From where CBS News stood on the Syrian border, one could see the black flags of ISIS and villages controlled by the Islamic extremists.
One man warned CBS News to not cross over, saying if we were not Sunni Muslim they would kill us.
Sixty miles away was Raqqa - the capital of what ISIS calls its Islamic state - and the target of the US air strikes Monday night.
But on the border, many believe the American-led strikes are too little - and have come too late.
Ahmed Sadiq is a Syrian refugee who fled the city of Aleppo two years ago, after Syrian government forces began indiscriminate attacks on its residential neighborhoods.
"Why didn't the Americans target the regime?" asked Sadiq." If they'd bombed the regime three years ago, ISIS wouldn't even exist now."
But instead ISIS has thrived on the deadly chaos of Syria's civil war.
Last week they launched another violent offensive seizing scores of villages and forcing more than 100 thousand Syrians to flee their homes for the safety of Turkey.
Mahdena Wasu told CBS News she came to a makeshift refugee camp three days ago after ISIS besieged her town, and killed two of her cousins.

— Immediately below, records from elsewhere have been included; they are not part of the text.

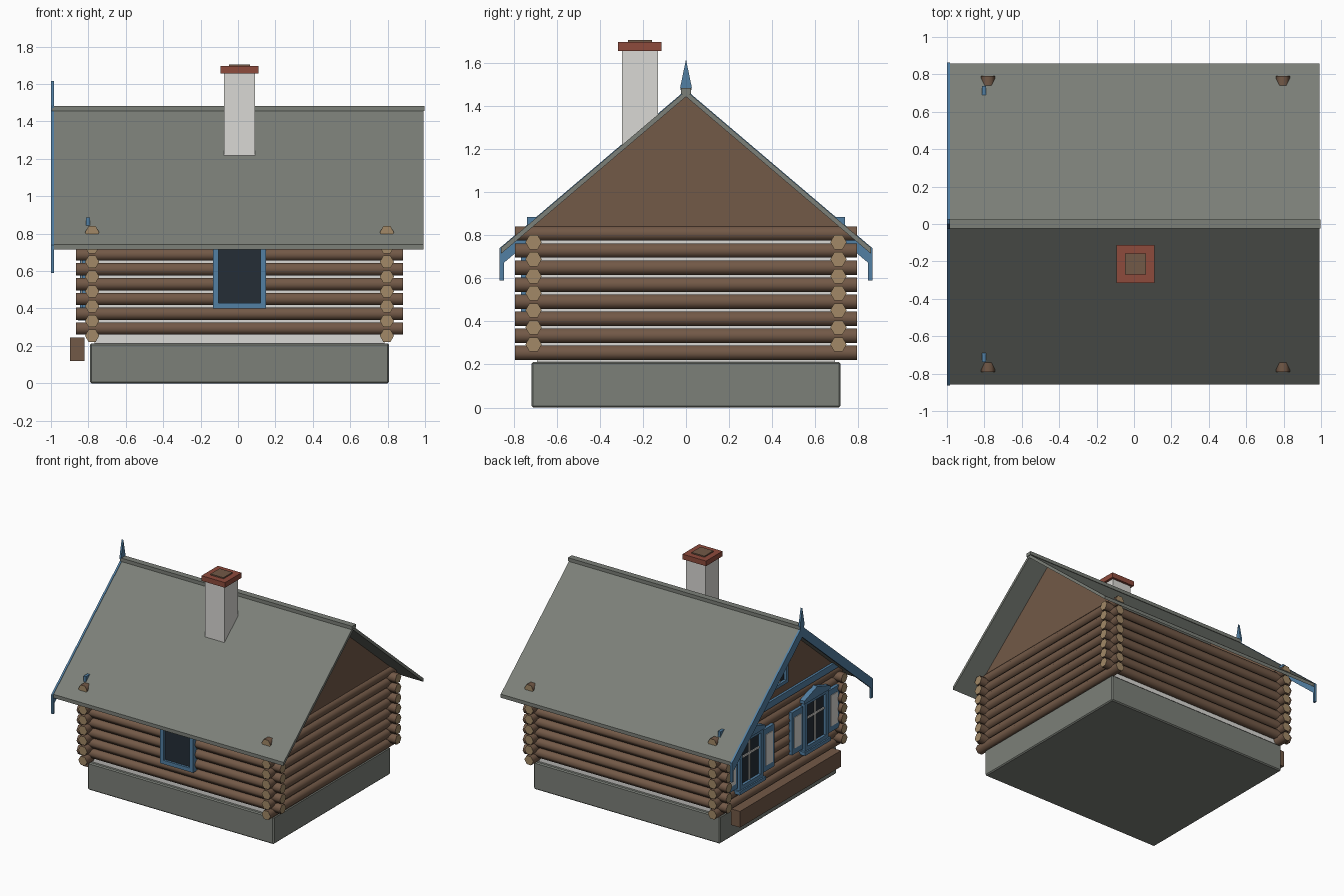
import bpy, bmesh, math
from mathutils import Vector

if "Cube" in bpy.data.objects:
    bpy.data.objects.remove(bpy.data.objects["Cube"])


def material(name, rgb):
    m = bpy.data.materials.new(name)
    m.use_nodes = True
    m.diffuse_color = (*rgb, 1)
    m.node_tree.nodes["Principled BSDF"].inputs["Base Color"].default_value = (*rgb, 1)
    return m


GREY = material("slate grey", (0.2, 0.215, 0.19))
WHITE = material("plaster white", (0.7, 0.69, 0.66))
BROWN = material("wood brown", (0.17, 0.1, 0.063))
CUT = material("cut log end", (0.36, 0.25, 0.135))
BLUE = material("trim blue", (0.085, 0.215, 0.37))
GLASS = material("dark glass", (0.018, 0.027, 0.037))
RED = material("brick red", (0.27, 0.07, 0.045))
CX = 0.008  # middle of the house body


def finish(name, bm, *mats):
    bmesh.ops.recalc_face_normals(bm, faces=bm.faces)
    mesh = bpy.data.meshes.new(name)
    bm.to_mesh(mesh)
    bm.free()
    for m in mats:
        mesh.materials.append(m)
    ob = bpy.data.objects.new(name, mesh)
    bpy.context.collection.objects.link(ob)
    return ob


def boxes(name, mat, *spans):
    """Each span is (x0, x1, y0, y1, z0, z1)."""
    bm = bmesh.new()
    for x0, x1, y0, y1, z0, z1 in spans:
        vs = bmesh.ops.create_cube(bm, size=1)["verts"]
        for v in vs:
            v.co = Vector((x0 if v.co.x < 0 else x1,
                           y0 if v.co.y < 0 else y1,
                           z0 if v.co.z < 0 else z1))
    return finish(name, bm, mat)


def prism(name, mat, x0, x1, outline):
    """Extrude a (y, z) outline along x."""
    bm = bmesh.new()
    face = bm.faces.new([bm.verts.new((x0, y, z)) for y, z in outline])
    new = bmesh.ops.extrude_face_region(bm, geom=[face])["geom"]
    bmesh.ops.translate(bm, vec=(x1 - x0, 0, 0),
                        verts=[g for g in new if isinstance(g, bmesh.types.BMVert)])
    return finish(name, bm, mat)


def log(name, axis, half, offset, z, r=0.038):
    """Six-sided log with pale cut ends and smooth sides."""
    bm = bmesh.new()
    rings = []
    for end in (-half, half):
        ring = []
        for i in range(6):
            a = math.radians(60 * i)
            side, up = offset + r * math.cos(a), z + r * math.sin(a)
            ring.append(bm.verts.new((CX + end, side, up) if axis == "x"
                                     else (CX + side, end, up)))
        rings.append(ring)
    for ring in rings:
        cap = bm.faces.new(ring)
        cap.material_index = 1
        for e in cap.edges:
            e.smooth = False
    for i in range(6):
        j = (i + 1) % 6
        bm.faces.new((rings[0][i], rings[0][j], rings[1][j], rings[1][i])).smooth = True
    finish(name, bm, BROWN, CUT)


# Foundation and plaster core
base = boxes("foundation", GREY, (CX - 0.8, CX + 0.8, -0.717, 0.717, 0, 0.212))
bevel = base.modifiers.new("soft_edges", "BEVEL")
bevel.width = 0.008
bevel.segments = 1
boxes("inner_wall", WHITE, (CX - 0.775, CX + 0.775, -0.69, 0.69, 0.2, 0.82))

# Interlocking log walls
PITCH = 0.079
for s, side in ((-1, "front"), (1, "back")):
    for i in range(7):
        log(f"{side}_log_{i + 1}", "x", 0.874, s * 0.707, 0.293 + i * PITCH)
for s, side in ((-1, "right"), (1, "left")):
    for i in range(8):
        log(f"{side}_log_{i + 1}", "y", 0.792, s * 0.788, 0.254 + i * PITCH)

# Gable ends, roof and ridge
for s, side in ((-1, "right"), (1, "left")):
    x = CX + s * 0.79
    prism(f"{side}_gable", BROWN, x - 0.012, x + 0.012,
          [(-0.72, 0.835), (0.72, 0.835), (0, 1.45)])
prism("roof", GREY, -0.986, 0.992,
      [(0, 1.47), (0.857, 0.742), (0.857, 0.714),
       (0, 1.442), (-0.857, 0.714), (-0.857, 0.742)])
boxes("ridge_cap", GREY, (-0.992, 0.998, -0.024, 0.024, 1.455, 1.482))

# Chimney
CY = -0.214


def stack(name, mat, half, z0, z1):
    boxes(name, mat, (CX - half, CX + half, CY - half, CY + half, z0, z1))


stack("chimney", WHITE, 0.083, 1.1, 1.66)
stack("chimney_cap", RED, 0.101, 1.655, 1.695)
stack("chimney_flue", BROWN, 0.056, 1.69, 1.704)

# Carved trim of the decorated gable
for s, side in ((-1, "front"), (1, "back")):
    prism(f"{side}_bargeboard", BLUE, -1, -0.985,
          [(0, 1.474), (s * 0.864, 0.74), (s * 0.864, 0.59),
           (s * 0.844, 0.59), (s * 0.844, 0.672), (0, 1.39)])
prism("finial", BLUE, -1, -0.985,
      [(-0.016, 1.44), (0.016, 1.44), (0.027, 1.485), (0, 1.615), (-0.027, 1.485)])
boxes("gable_band", BLUE, (-0.812, -0.79, -0.738, 0.738, 0.835, 0.885))

# Front window
FZ0, FZ1 = 0.4, 0.76
W0, W1 = CX - 0.142, CX + 0.142
boxes("front_window_frame", BLUE,
      (W0, W1, -0.765, -0.71, FZ0, FZ0 + 0.03), (W0, W1, -0.765, -0.71, FZ1 - 0.03, FZ1),
      (W0, W0 + 0.03, -0.765, -0.71, FZ0, FZ1), (W1 - 0.03, W1, -0.765, -0.71, FZ0, FZ1))
boxes("front_window_glass", GLASS, (W0 + 0.01, W1 - 0.01, -0.748, -0.71, FZ0 + 0.01, FZ1 - 0.01))


def gable_window(name, y, z0, z1, half, trim, peak, x):
    """Framed window with a cross bar and a pointed top piece."""
    a, b = y - half, y + half
    boxes(name + "_frame", BLUE,
          (x - 0.024, x + 0.03, a, b, z0, z0 + trim), (x - 0.024, x + 0.03, a, b, z1 - trim, z1),
          (x - 0.024, x + 0.03, a, a + trim, z0, z1), (x - 0.024, x + 0.03, b - trim, b, z0, z1))
    boxes(name + "_glass", GLASS, (x - 0.003, x + 0.03, a + 0.01, b - 0.01, z0 + 0.01, z1 - 0.01))
    mid = z0 + (z1 - z0) * 0.62
    boxes(name + "_bars", WHITE,
          (x - 0.011, x - 0.002, y - 0.007, y + 0.007, z0 + trim, z1 - trim),
          (x - 0.011, x - 0.002, a + trim, b - trim, mid - 0.007, mid + 0.007))
    prism(name + "_crown", BLUE, x - 0.03, x + 0.01,
          [(a - 0.015, z1 - 0.01), (b + 0.015, z1 - 0.01), (b + 0.015, z1 + 0.015),
           (y, peak), (a - 0.015, z1 + 0.015)])


# Two shuttered windows and a small attic window
WX = -0.82
for s, side in ((-1, "front"), (1, "back")):
    y = s * 0.4
    name = f"{side}_side_window"
    gable_window(name, y, 0.36, 0.745, 0.145, 0.032, 0.815, WX)
    boxes(name + "_sill", BLUE, (WX - 0.035, WX + 0.02, y - 0.16, y + 0.16, 0.335, 0.362))
    for t, part in ((-1, "front"), (1, "back")):
        c = y + t * 0.225
        boxes(f"{name}_{part}_shutter", BLUE,
              (WX - 0.015, WX + 0.01, c - 0.066, c + 0.066, 0.385, 0.715))
        boxes(f"{name}_{part}_shutter_panel", WHITE,
              (WX - 0.02, WX - 0.014, c - 0.042, c + 0.042, 0.43, 0.67))
gable_window("attic_window", 0, 0.96, 1.13, 0.085, 0.025, 1.2, -0.797)

# Long bench against the decorated gable
boxes("bench", BROWN, (-0.898, -0.822, -0.62, 0.62, 0.12, 0.245))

"We've been hoping for a year that the Americans would attack them," Wasu said. "They slaughter people and we were living in fear."
Syria's civil war began as an uprising against the country's government. Now, the fear is that the US-led air strikes against ISIS may serve to strengthen the position of the Syrian regime, which continues to kill its own people.